DATA SUPPLIED: Begin

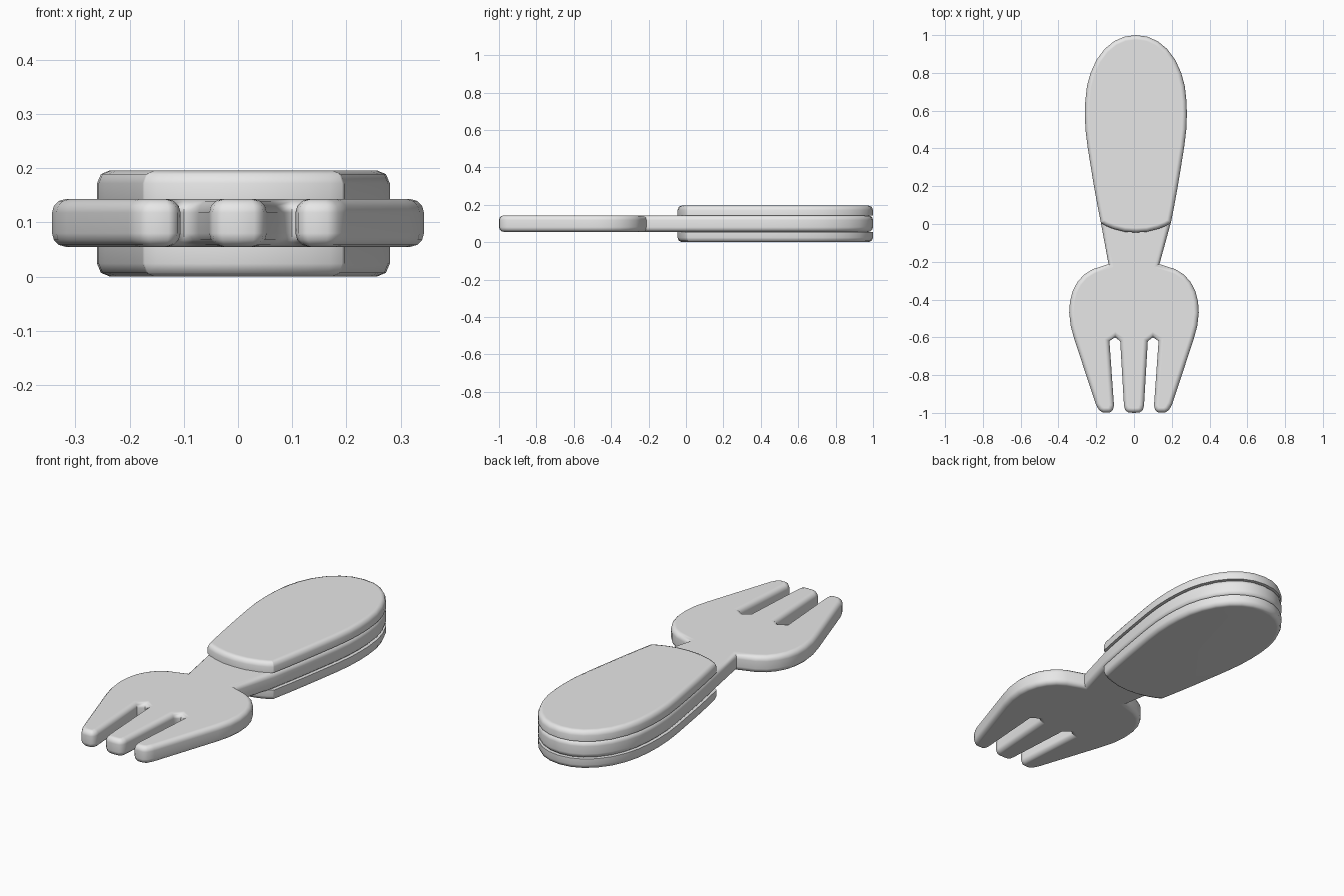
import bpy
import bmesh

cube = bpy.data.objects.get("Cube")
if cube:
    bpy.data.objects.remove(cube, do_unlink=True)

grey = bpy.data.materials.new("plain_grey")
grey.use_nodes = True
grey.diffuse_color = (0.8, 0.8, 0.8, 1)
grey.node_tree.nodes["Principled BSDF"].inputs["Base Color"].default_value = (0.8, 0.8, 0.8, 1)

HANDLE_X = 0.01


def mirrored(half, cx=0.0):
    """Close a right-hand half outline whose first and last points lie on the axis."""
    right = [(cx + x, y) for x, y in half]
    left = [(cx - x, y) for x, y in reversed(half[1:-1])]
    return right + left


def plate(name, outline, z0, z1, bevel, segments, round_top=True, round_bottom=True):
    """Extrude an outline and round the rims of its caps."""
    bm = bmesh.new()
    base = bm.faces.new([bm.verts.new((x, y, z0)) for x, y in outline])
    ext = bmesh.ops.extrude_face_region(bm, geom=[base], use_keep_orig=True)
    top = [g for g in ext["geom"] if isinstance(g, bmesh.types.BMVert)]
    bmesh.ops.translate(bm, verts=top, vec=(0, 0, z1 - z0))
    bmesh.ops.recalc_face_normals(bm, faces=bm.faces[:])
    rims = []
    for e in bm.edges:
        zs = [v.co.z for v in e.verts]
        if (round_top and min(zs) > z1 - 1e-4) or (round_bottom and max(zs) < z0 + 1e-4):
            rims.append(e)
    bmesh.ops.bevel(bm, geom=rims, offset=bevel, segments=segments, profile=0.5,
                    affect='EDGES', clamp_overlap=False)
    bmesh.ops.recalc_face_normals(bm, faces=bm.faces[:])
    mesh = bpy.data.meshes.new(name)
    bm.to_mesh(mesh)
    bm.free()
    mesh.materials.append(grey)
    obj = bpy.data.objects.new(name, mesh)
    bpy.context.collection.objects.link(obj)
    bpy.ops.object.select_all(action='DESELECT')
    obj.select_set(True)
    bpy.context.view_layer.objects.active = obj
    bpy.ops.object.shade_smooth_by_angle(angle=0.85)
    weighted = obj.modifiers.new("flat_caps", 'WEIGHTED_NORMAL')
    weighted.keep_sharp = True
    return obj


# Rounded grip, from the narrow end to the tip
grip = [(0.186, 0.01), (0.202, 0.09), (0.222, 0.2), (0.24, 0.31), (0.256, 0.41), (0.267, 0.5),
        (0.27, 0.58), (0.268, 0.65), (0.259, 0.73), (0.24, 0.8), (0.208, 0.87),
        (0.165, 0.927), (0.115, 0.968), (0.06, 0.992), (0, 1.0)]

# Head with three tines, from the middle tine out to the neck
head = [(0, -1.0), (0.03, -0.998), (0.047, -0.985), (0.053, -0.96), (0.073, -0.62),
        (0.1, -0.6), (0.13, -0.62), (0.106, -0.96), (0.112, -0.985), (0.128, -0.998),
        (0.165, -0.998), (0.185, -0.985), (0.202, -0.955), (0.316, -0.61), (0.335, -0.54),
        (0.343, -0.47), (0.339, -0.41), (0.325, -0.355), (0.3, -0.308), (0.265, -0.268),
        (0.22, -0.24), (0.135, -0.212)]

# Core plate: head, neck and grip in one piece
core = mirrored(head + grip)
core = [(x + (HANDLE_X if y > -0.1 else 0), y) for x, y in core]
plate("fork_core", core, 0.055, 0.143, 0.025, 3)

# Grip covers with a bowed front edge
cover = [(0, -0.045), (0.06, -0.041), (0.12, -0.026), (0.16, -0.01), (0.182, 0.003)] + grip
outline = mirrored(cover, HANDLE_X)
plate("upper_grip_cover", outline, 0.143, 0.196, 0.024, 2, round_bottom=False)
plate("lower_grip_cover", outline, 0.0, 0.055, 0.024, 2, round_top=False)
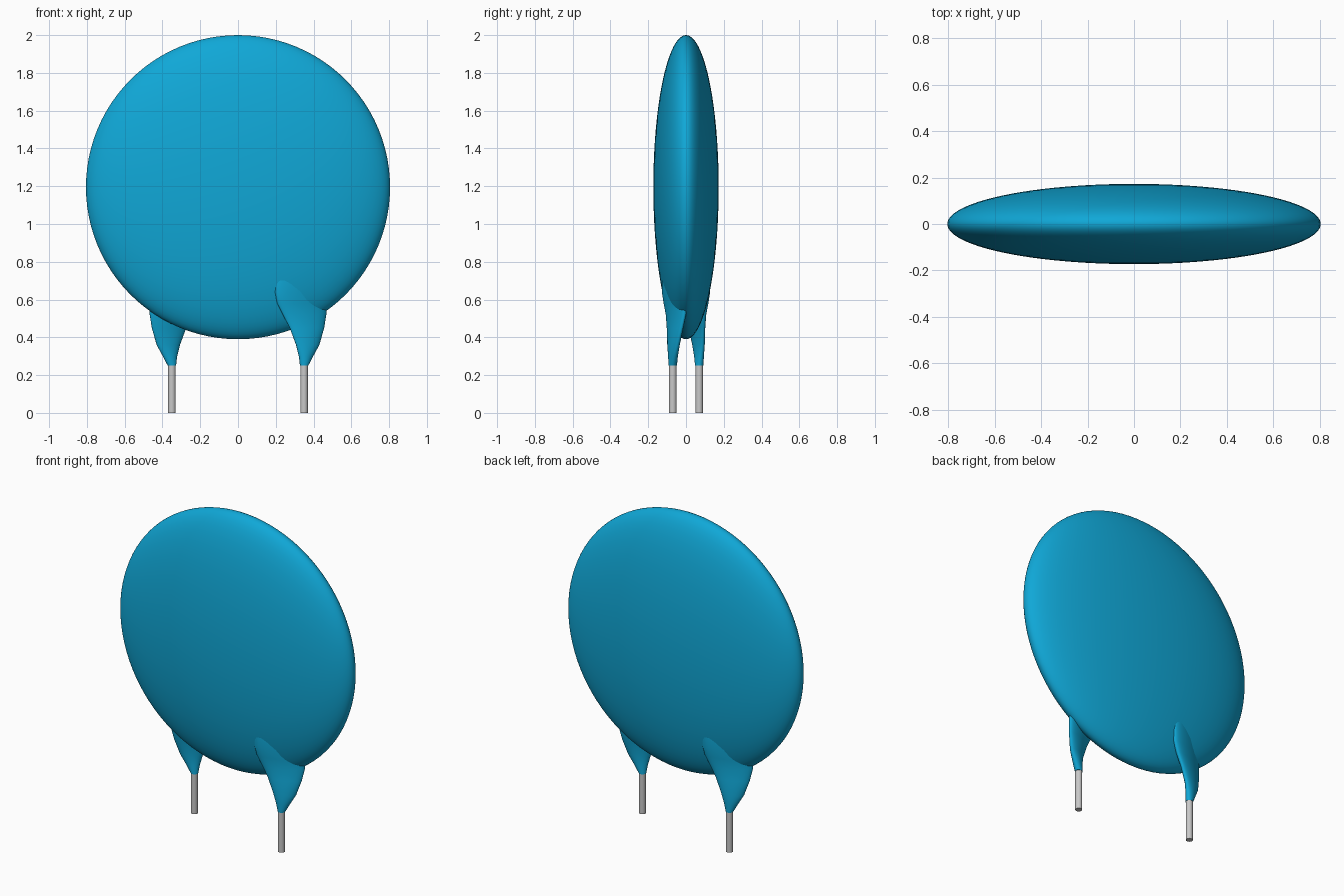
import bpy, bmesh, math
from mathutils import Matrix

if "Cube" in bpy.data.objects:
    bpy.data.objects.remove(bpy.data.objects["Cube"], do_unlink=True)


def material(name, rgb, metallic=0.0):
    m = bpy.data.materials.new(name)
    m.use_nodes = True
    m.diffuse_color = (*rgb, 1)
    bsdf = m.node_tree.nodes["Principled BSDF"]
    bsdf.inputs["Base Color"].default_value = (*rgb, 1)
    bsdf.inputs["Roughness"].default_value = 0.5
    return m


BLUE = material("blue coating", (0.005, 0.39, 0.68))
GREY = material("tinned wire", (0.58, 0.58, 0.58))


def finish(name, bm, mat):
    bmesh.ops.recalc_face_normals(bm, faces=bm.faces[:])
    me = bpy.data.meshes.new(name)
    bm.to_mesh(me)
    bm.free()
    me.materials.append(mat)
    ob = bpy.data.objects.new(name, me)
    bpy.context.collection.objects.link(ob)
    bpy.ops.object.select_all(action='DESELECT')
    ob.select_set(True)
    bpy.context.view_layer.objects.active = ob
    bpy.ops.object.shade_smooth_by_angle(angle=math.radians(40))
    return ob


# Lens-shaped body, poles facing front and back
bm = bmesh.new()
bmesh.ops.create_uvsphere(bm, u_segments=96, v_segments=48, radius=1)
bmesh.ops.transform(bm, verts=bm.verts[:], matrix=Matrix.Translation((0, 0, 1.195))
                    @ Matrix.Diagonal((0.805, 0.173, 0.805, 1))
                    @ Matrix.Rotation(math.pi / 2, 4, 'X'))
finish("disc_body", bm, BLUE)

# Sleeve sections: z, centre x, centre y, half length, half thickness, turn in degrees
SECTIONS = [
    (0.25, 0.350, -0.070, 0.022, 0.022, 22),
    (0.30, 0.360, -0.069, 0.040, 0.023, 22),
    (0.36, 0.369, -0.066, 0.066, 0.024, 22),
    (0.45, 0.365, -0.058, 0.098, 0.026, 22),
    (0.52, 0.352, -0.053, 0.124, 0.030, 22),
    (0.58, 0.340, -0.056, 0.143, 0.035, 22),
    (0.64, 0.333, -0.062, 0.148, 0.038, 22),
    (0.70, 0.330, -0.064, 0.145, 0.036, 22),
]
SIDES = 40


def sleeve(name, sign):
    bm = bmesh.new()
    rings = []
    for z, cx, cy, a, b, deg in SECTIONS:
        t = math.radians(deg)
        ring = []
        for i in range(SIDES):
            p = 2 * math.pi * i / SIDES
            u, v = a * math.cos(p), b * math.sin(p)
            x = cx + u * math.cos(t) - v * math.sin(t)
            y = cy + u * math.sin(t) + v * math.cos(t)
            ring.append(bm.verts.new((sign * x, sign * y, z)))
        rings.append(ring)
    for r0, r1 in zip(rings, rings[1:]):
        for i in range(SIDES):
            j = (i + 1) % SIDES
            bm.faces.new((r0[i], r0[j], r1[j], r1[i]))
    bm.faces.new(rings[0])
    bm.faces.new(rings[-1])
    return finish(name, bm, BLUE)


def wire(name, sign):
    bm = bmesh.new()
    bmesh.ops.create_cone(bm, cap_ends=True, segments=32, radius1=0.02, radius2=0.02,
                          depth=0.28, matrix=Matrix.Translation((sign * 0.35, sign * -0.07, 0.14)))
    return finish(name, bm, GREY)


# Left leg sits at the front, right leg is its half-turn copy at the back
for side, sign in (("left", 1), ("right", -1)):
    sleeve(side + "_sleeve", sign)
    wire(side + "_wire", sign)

DATA SUPPLIED: End
DATA SUPPLIED: Begin

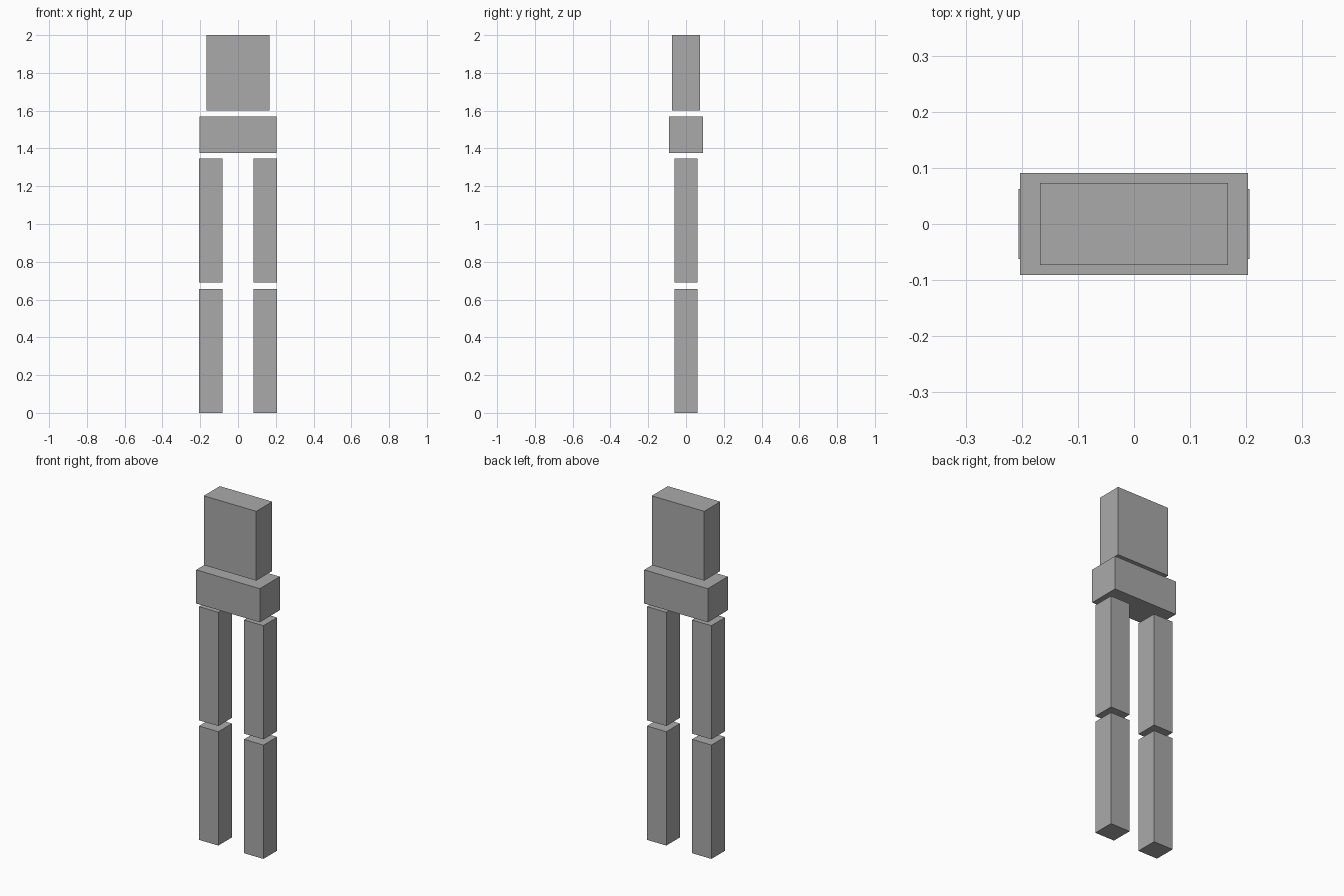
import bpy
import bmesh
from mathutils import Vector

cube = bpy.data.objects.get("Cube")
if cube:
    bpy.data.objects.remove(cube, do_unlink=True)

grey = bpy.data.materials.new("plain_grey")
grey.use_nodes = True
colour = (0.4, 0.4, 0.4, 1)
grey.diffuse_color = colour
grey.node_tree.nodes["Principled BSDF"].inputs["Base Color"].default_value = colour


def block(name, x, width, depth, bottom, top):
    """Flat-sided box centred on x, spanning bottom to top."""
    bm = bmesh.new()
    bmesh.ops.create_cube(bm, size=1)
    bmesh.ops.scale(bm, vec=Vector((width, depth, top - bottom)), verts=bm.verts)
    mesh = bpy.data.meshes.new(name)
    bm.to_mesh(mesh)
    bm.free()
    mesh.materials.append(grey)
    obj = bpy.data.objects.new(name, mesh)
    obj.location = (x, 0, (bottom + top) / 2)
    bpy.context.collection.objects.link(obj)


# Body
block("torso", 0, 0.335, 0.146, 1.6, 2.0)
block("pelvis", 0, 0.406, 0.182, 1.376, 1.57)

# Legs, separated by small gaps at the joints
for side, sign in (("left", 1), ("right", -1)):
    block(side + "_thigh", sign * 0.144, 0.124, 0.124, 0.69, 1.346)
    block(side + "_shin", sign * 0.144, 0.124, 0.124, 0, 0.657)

DATA SUPPLIED: End

Only the count should be given: the number of lines in the entries above containing the word "append".

6